Intellectual property considerations for engineering free agents
By Joe Lampinen
One question often asked by engineers is, “What are my intellectual property (IP) rights when I’m working on a project for a company?”
The answer can depend on your situation. If you are a fulltime employee using facilities and equipment supplied by your employer, the concept of shop right may apply. This means that your employer may have an automatic right (license) to royalty-free use of any IP that you create in the course of your employment.
If you’re a free agent—a contractor, freelancer, or some other form of contingent worker—the legal ownership of IP isn’t always so straightforward. Keep the following considerations in mind, and ask an IP attorney for advice on these issues:
- Most companies aren’t willing to relinquish IP rights to the inventions of contractors. Generally speaking, companies that pay a fee for your services want to retain the IP rights to your inventions created while working on their projects. In recent legal cases brought by contractors against companies over IP ownership, courts have supported this concept.
- Renowned engineers with successful track records as experts in their fields have more negotiating clout. When a company already knows the value an engineer brings to a project, it may be more open to negotiations.

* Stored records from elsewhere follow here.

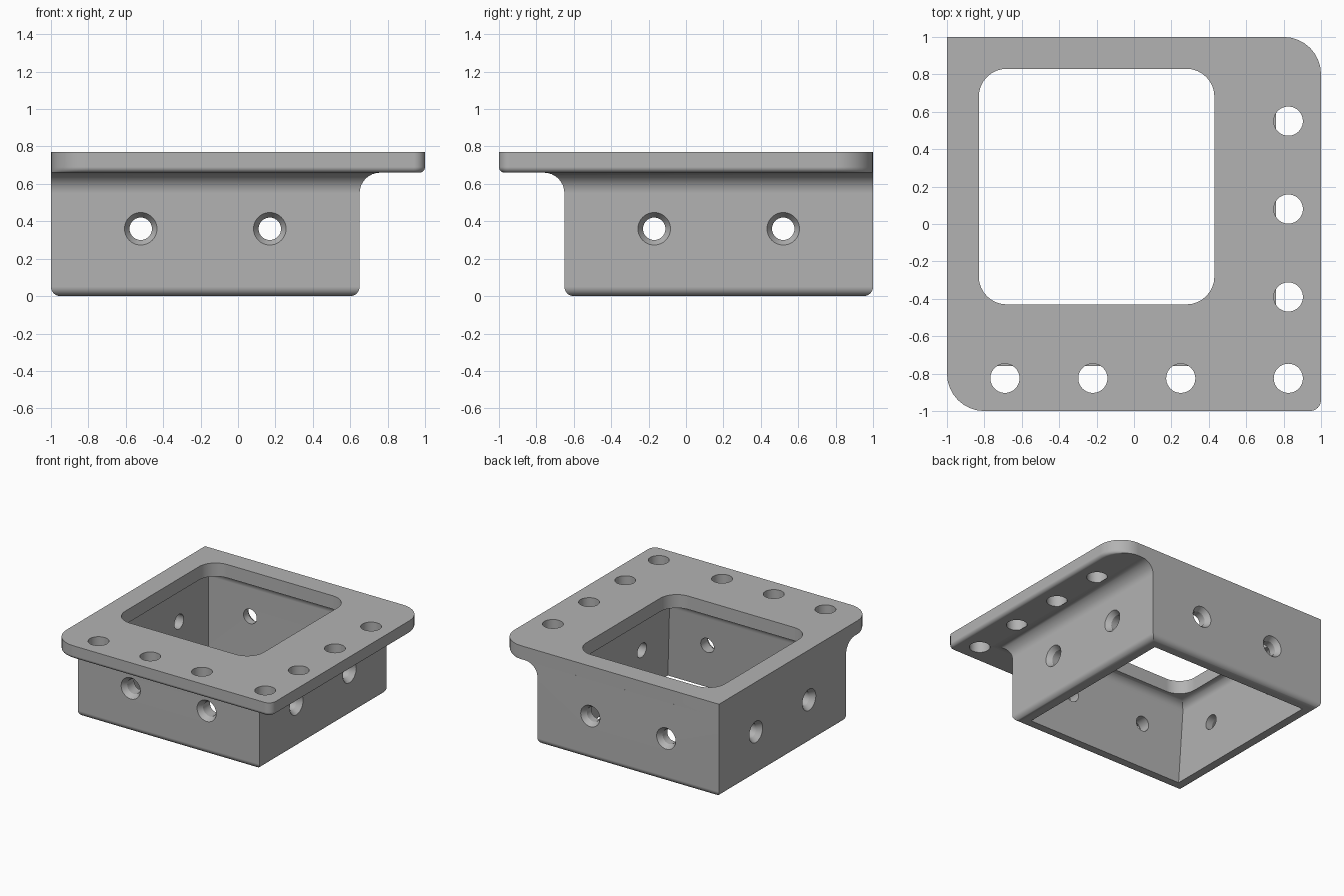
import bpy, bmesh, math
from mathutils import Matrix, Vector

if "Cube" in bpy.data.objects:
    bpy.data.objects.remove(bpy.data.objects["Cube"])

grey = bpy.data.materials.new("plain grey")
grey.use_nodes = True
colour = (0.45, 0.45, 0.45, 1)
grey.diffuse_color = colour
grey.node_tree.nodes["Principled BSDF"].inputs["Base Color"].default_value = colour

BODY, TOP, FLANGE = 0.65, 0.77, 0.66   # body edge, overall height, flange underside
STEPS = 8
QUARTER = [i / STEPS * math.pi / 2 for i in range(STEPS + 1)]


def loft(bm, rings, closed=False):
    """Skin a list of equal-length rings, either capped or joined end to end."""
    loops = [[bm.verts.new(p) for p in ring] for ring in rings]
    pairs = list(zip(loops, loops[1:]))
    if closed:
        pairs.append((loops[-1], loops[0]))
    else:
        bm.faces.new(loops[0])
        bm.faces.new(loops[-1])
    for a, b in pairs:
        for i in range(len(a)):
            j = (i + 1) % len(a)
            bm.faces.new((a[i], a[j], b[j], b[i]))


def make_object(name, bm):
    bmesh.ops.recalc_face_normals(bm, faces=bm.faces)
    mesh = bpy.data.meshes.new(name)
    bm.to_mesh(mesh)
    bm.free()
    mesh.materials.append(grey)
    obj = bpy.data.objects.new(name, mesh)
    bpy.context.collection.objects.link(obj)
    return obj


def square(lo, hi, z):
    """Square ring mirrored about the model's diagonal."""
    return [(lo, -hi, z), (hi, -hi, z), (hi, -lo, z), (lo, -lo, z)]


def rounded(x0, x1, y0, y1, corners, z):
    """Rounded rectangle; corners are (rx, ry) from the front left, anticlockwise."""
    ring = []
    places = ((x0, y0, 1, 1), (x1, y0, -1, 1), (x1, y1, -1, -1), (x0, y1, 1, -1))
    for k, ((x, y, sx, sy), (rx, ry)) in enumerate(zip(places, corners)):
        for a in QUARTER:
            t = a + math.pi + k * math.pi / 2
            ring.append((x + sx * rx + rx * math.cos(t),
                         y + sy * ry + ry * math.sin(t), z))
    return ring


def lathe(bm, profile, matrix, sides=40):
    """Turned plug from (radius, height) pairs."""
    rings = []
    for r, h in profile:
        angles = [i * math.tau / sides for i in range(sides)]
        rings.append([matrix @ Vector((r * math.cos(a), r * math.sin(a), h)) for a in angles])
    loft(bm, rings)


def finish(obj, cutter):
    """Cut, then smooth the curved faces only."""
    cutter.hide_render = True
    cut = obj.modifiers.new("cut", 'BOOLEAN')
    cut.operation = 'DIFFERENCE'
    cut.solver = 'EXACT'
    cut.object = cutter
    bpy.ops.object.select_all(action='DESELECT')
    obj.select_set(True)
    bpy.context.view_layer.objects.active = obj
    bpy.ops.object.modifier_apply(modifier=cut.name)
    bpy.data.objects.remove(cutter)
    bpy.ops.object.shade_smooth_by_angle(angle=math.radians(30))
    normals = obj.modifiers.new("normals", 'WEIGHTED_NORMAL')
    normals.keep_sharp = True


# Square sleeve: rounded foot, outer fillet under the flange, inner fillet to the lip
rings = []
foot, fillet, inner = 0.05, 0.11, 0.07
for a in QUARTER:
    inset = foot * (1 - math.sin(a))
    rings.append(square(-1 + inset, BODY - inset, foot * (1 - math.cos(a))))
for a in QUARTER:
    rings.append(square(-1, BODY + fillet * (1 - math.cos(a)), FLANGE - fillet * (1 - math.sin(a))))
for a in reversed(QUARTER):
    step = inner * (1 - math.cos(a))
    rings.append(square(-0.9 + step, 0.5 - step, FLANGE - inner * (1 - math.sin(a))))
rings.append(square(-0.9, 0.55, 0))
bm = bmesh.new()
loft(bm, rings, closed=True)
sleeve = make_object("sleeve", bm)

# Countersunk holes in all four walls
bm = bmesh.new()
plug = [(0.105, -0.02), (0.087, 0), (0.06, 0.04), (0.06, 0.3)]
for s in (-0.52, 0.17):
    for place, axis in (((s, -BODY, 0.36), (0, 1, 0)), ((s, 1, 0.36), (0, -1, 0)),
                        ((BODY, -s, 0.36), (-1, 0, 0)), ((-1, -s, 0.36), (1, 0, 0))):
        turn = Vector(axis).to_track_quat('Z', 'Y').to_matrix().to_4x4()
        lathe(bm, plug, Matrix.Translation(place) @ turn)
finish(sleeve, make_object("wall_hole_cutter", bm))

# Flange plate: softened lower edge on the two overhanging sides
rings = []
soft = 0.03
for a in QUARTER:
    i = soft * (1 - math.sin(a))
    corners = ((0.2, 0.2 - i), (0.06 - i, 0.06 - i), (0.2 - i, 0.2), (0.0001, 0.0001))
    rings.append(rounded(-1, 1 - i, -1 + i, 1, corners, FLANGE + soft * (1 - math.cos(a))))
rings.append([(x, y, TOP) for x, y, z in rings[-1]])
bm = bmesh.new()
loft(bm, rings)
bmesh.ops.remove_doubles(bm, verts=bm.verts, dist=0.0005)
flange = make_object("flange", bm)

# Central opening and the row of bolt holes along two sides
bm = bmesh.new()
loft(bm, [rounded(-0.83, 0.43, -0.43, 0.83, [(0.15, 0.15)] * 4, z) for z in (0.5, 0.9)])
edge = 0.825
spots = [(edge, -edge)]
for s in (-0.69, -0.22, 0.25):
    spots += [(s, -edge), (edge, -s - 0.14)]
for x, y in spots:
    lathe(bm, [(0.078, 0.5), (0.078, 0.9)], Matrix.Translation((x, y, 0)))
finish(flange, make_object("flange_hole_cutter", bm))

One possible arrangement is for the engineer to retain IP ownership rights and license them to the company for a limited period of time (or for a limited scope, scale, purpose, etc.). This is especially practical when the patent holder doesn’t have the manufacturing, sales, or distribution capabilities needed to market the invention.
- If you’re working with a staffing agency, it’s likely to advise you to consult with an IP attorney concerning your IP ownership rights. Note that in this situation, the staffing agency is your employer and the company is its client. The staffing agency’s legal department will be tasked with ensuring adequate legal documentation regarding your work as a contractor. This can include reviewing and documenting the potential assignment of any IP rights the staffing company might have a stake in as your employer.
It is very common for companies and engineers to sign patent and invention assignment agreements before beginning projects. Do not take this lightly. Objectively evaluate whether you might create a novel and valuable invention during this project. If this is the case and you’re confident you could benefit substantially from that invention, consult with a qualified IP attorney before signing any contract.
It is essential to seek legal advice. Many engineers, especially those in high tech industries, have an IP attorney on retainer to help them negotiate. To avoid legal bills that can run into the thousands of dollars, you can also seek an hourly-based consultation with an attorney.
Disclaimer: The comments in this blog are not intended to provide, nor are they a substitute for, professional legal advice. The reader is advised to consult with a qualified IP attorney.